#### Information given

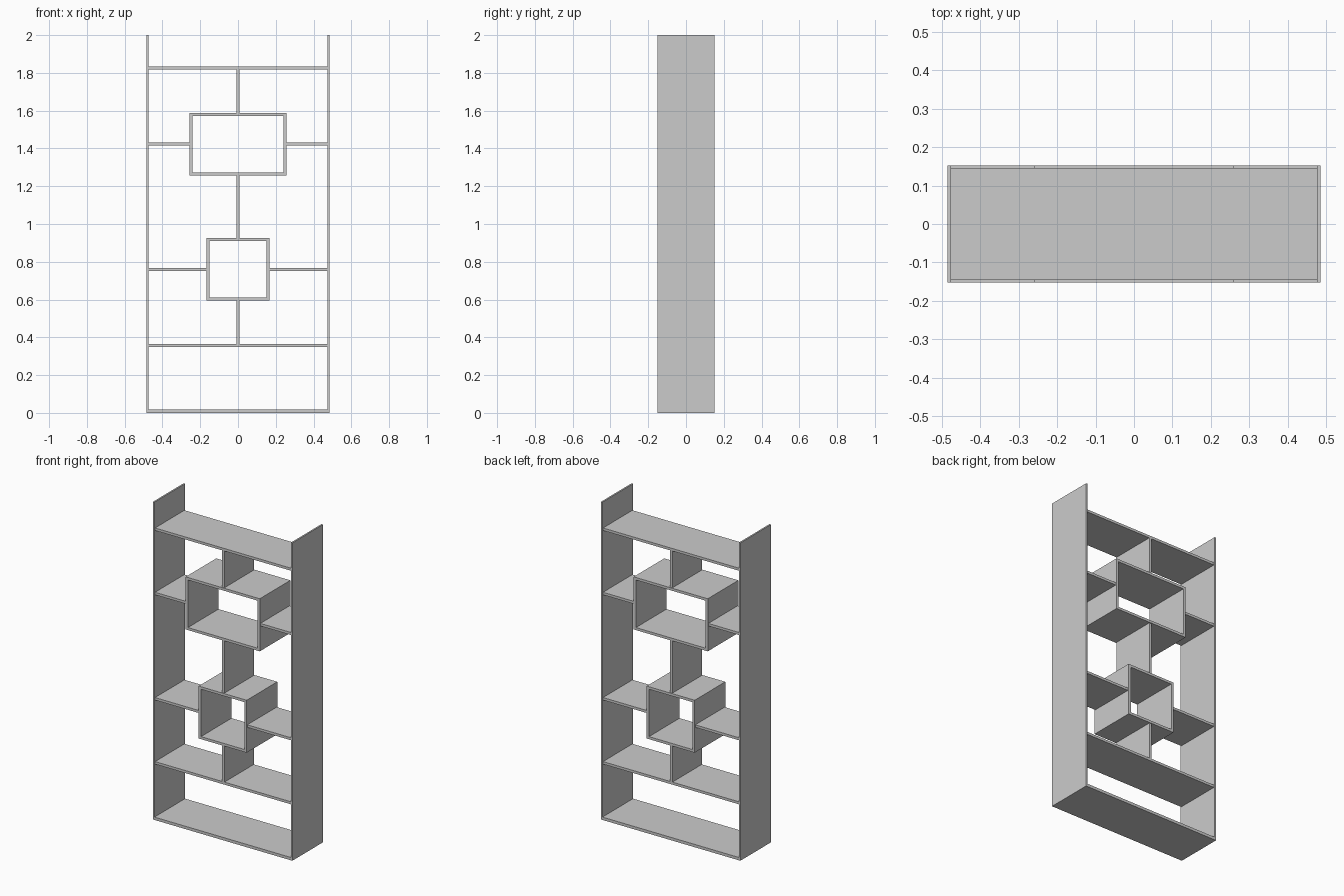
import bpy

if "Cube" in bpy.data.objects:
    bpy.data.objects.remove(bpy.data.objects["Cube"])

D = 0.152   # half depth of side panels, boxes and base
DS = 0.146  # half depth of the inset shelves
T = 0.016   # board thickness
SIDE_IN, SIDE_OUT = 0.475, 0.485


def board(name, x0, x1, z0, z1, d=D):
    bpy.ops.mesh.primitive_cube_add(size=1, location=((x0 + x1) / 2, 0, (z0 + z1) / 2))
    ob = bpy.context.object
    ob.name = name
    ob.scale = (x1 - x0, 2 * d, z1 - z0)
    bpy.ops.object.transform_apply(location=False, rotation=False, scale=True)
    return ob


def box_unit(name, hw, z0, z1):
    # open box made of four boards
    board(name + "_bottom", -hw, hw, z0, z0 + T)
    board(name + "_top", -hw, hw, z1 - T, z1)
    for s, side in ((-1, "left"), (1, "right")):
        a, b = sorted((s * hw, s * (hw - T)))
        board(f"{name}_{side}", a, b, z0 + T, z1 - T)
        # short shelf joining the box to the side panel
        a, b = sorted((s * hw, s * SIDE_IN))
        zc = (z0 + z1) / 2
        board(f"{name}_shelf_{side}", a, b, zc - T / 2, zc + T / 2, DS)


# side panels
for s, side in ((-1, "left"), (1, "right")):
    a, b = sorted((s * SIDE_IN, s * SIDE_OUT))
    board("side_panel_" + side, a, b, 0, 2)

# full-width shelves
board("base_shelf", -SIDE_IN, SIDE_IN, 0, 0.018)
board("lower_shelf", -SIDE_IN, SIDE_IN, 0.349, 0.365, DS)
board("upper_shelf", -SIDE_IN, SIDE_IN, 1.819, 1.835, DS)

# open boxes
box_unit("small_box", 0.167, 0.595, 0.925)
box_unit("large_box", 0.258, 1.257, 1.588)

# central dividers
for i, (z0, z1) in enumerate(((0.365, 0.595), (0.925, 1.257), (1.588, 1.819))):
    board(f"divider_{i + 1}", -T / 2, T / 2, z0, z1, DS)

########

# Work required:
Counting the line that contains "ob = bpy.context.object" as the first, copy exactly every line through the end of the records, and nothing else.

# Result of the exercise:
    ob = bpy.context.object
    ob.name = name
    ob.scale = (x1 - x0, 2 * d, z1 - z0)
    bpy.ops.object.transform_apply(location=False, rotation=False, scale=True)
    return ob


def box_unit(name, hw, z0, z1):
    # open box made of four boards
    board(name + "_bottom", -hw, hw, z0, z0 + T)
    board(name + "_top", -hw, hw, z1 - T, z1)
    for s, side in ((-1, "left"), (1, "right")):
        a, b = sorted((s * hw, s * (hw - T)))
        board(f"{name}_{side}", a, b, z0 + T, z1 - T)
        # short shelf joining the box to the side panel
        a, b = sorted((s * hw, s * SIDE_IN))
        zc = (z0 + z1) / 2
        board(f"{name}_shelf_{side}", a, b, zc - T / 2, zc + T / 2, DS)


# side panels
for s, side in ((-1, "left"), (1, "right")):
    a, b = sorted((s * SIDE_IN, s * SIDE_OUT))
    board("side_panel_" + side, a, b, 0, 2)

# full-width shelves
board("base_shelf", -SIDE_IN, SIDE_IN, 0, 0.018)
board("lower_shelf", -SIDE_IN, SIDE_IN, 0.349, 0.365, DS)
board("upper_shelf", -SIDE_IN, SIDE_IN, 1.819, 1.835, DS)

# open boxes
box_unit("small_box", 0.167, 0.595, 0.925)
box_unit("large_box", 0.258, 1.257, 1.588)

# central dividers
for i, (z0, z1) in enumerate(((0.365, 0.595), (0.925, 1.257), (1.588, 1.819))):
    board(f"divider_{i + 1}", -T / 2, T / 2, z0, z1, DS)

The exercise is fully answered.